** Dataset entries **
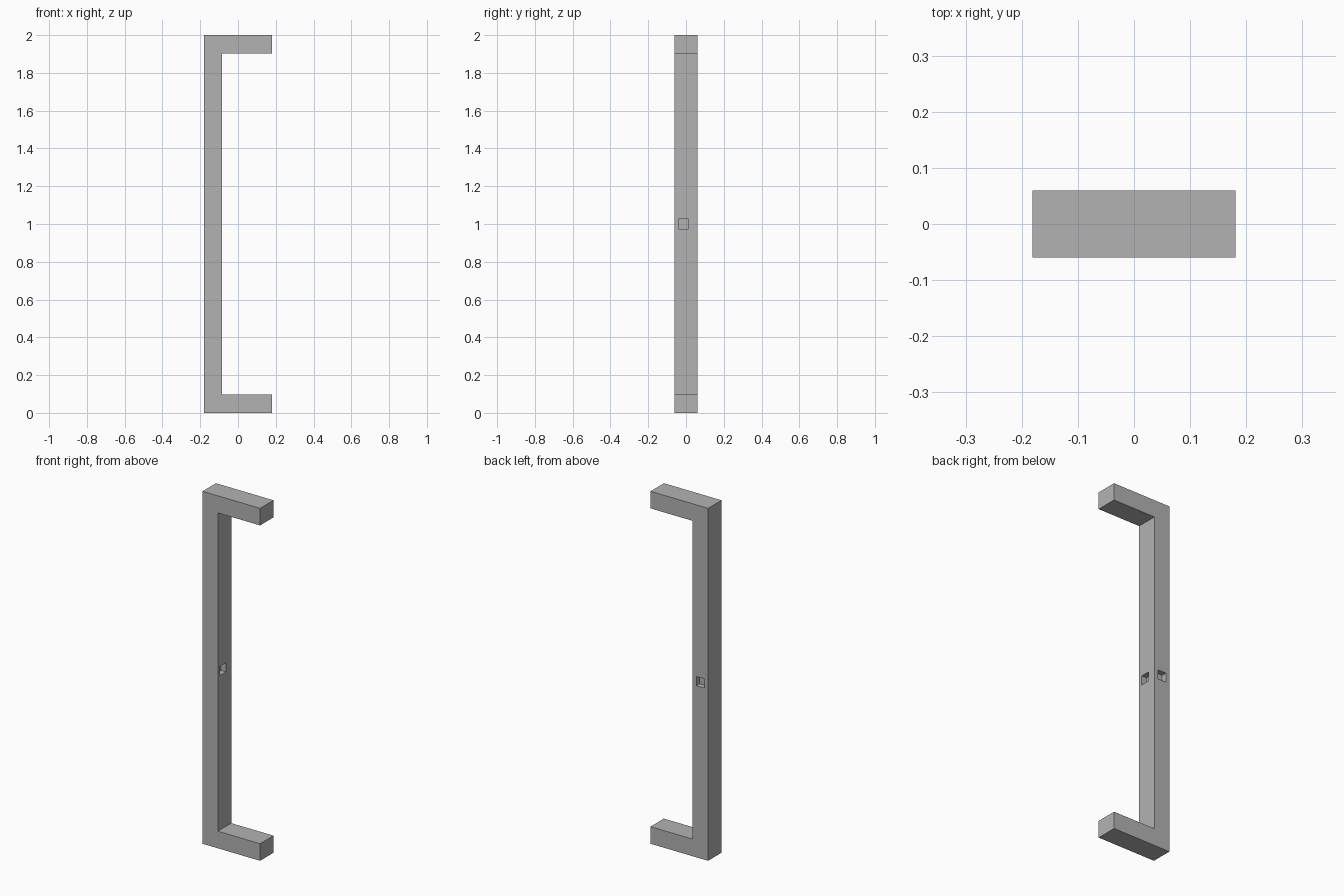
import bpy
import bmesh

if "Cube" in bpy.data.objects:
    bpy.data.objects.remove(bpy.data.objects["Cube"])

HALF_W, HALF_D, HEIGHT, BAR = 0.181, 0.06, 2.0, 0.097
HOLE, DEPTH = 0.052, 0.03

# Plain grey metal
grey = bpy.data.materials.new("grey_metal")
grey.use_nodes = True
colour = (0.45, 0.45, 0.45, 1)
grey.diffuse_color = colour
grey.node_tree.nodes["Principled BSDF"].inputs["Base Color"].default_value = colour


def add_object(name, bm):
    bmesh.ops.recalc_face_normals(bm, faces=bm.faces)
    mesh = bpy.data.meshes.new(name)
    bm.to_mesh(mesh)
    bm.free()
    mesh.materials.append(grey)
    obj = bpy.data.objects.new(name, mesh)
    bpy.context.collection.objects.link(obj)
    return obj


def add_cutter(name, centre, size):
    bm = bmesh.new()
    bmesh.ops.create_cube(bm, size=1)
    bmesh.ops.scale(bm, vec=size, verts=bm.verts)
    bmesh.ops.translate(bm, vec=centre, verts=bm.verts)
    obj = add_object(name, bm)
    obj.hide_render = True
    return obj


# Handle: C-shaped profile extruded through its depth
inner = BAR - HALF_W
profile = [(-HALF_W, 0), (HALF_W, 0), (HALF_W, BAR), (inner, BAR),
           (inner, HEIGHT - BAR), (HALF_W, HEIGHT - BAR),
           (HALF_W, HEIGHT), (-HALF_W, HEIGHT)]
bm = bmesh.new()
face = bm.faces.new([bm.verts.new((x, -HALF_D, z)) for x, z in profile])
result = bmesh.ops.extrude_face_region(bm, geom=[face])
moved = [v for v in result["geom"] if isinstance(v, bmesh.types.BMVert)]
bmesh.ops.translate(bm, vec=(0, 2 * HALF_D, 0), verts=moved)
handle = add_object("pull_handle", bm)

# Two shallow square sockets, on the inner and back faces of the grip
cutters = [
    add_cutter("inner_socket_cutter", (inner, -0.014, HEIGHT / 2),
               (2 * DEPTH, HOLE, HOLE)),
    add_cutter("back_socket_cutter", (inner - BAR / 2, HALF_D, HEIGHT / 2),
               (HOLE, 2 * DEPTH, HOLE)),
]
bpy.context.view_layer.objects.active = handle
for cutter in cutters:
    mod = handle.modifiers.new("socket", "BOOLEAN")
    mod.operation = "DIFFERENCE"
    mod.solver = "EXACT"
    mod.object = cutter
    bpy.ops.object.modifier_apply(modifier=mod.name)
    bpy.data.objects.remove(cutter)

...

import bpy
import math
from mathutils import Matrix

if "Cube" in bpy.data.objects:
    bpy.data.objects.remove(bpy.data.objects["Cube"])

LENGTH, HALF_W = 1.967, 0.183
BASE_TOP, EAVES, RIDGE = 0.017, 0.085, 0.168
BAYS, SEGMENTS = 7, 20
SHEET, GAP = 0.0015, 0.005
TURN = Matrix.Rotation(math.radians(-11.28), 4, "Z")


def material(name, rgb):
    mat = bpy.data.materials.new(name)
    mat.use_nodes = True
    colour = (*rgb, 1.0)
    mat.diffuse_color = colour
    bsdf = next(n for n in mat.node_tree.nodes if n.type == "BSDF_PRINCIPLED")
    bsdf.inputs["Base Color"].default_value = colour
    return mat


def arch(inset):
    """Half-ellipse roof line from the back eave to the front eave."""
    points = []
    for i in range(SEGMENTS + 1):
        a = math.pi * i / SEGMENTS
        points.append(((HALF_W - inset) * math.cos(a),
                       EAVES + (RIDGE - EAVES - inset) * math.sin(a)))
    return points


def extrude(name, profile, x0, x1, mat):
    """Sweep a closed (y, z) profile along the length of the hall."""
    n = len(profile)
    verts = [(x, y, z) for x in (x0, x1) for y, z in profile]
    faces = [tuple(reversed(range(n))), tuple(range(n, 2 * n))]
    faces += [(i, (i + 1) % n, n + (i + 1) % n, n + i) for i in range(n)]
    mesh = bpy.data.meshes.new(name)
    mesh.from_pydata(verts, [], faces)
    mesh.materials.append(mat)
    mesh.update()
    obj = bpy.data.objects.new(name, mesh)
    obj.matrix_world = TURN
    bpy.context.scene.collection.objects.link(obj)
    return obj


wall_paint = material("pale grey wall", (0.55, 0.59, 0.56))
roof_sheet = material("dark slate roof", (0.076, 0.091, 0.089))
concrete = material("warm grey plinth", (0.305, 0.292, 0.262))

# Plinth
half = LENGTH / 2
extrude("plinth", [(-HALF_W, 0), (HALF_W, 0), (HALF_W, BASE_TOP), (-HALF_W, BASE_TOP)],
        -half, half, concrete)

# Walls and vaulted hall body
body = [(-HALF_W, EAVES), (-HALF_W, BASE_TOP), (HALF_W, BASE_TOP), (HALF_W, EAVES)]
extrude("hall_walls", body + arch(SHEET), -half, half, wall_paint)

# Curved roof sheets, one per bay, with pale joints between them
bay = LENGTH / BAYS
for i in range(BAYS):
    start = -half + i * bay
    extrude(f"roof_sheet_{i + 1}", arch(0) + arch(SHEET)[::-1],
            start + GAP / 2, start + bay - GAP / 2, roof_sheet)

** Problem details **
Across the entries above, count the lines with the word "grey" and report that count by itself.

** The completed task **
8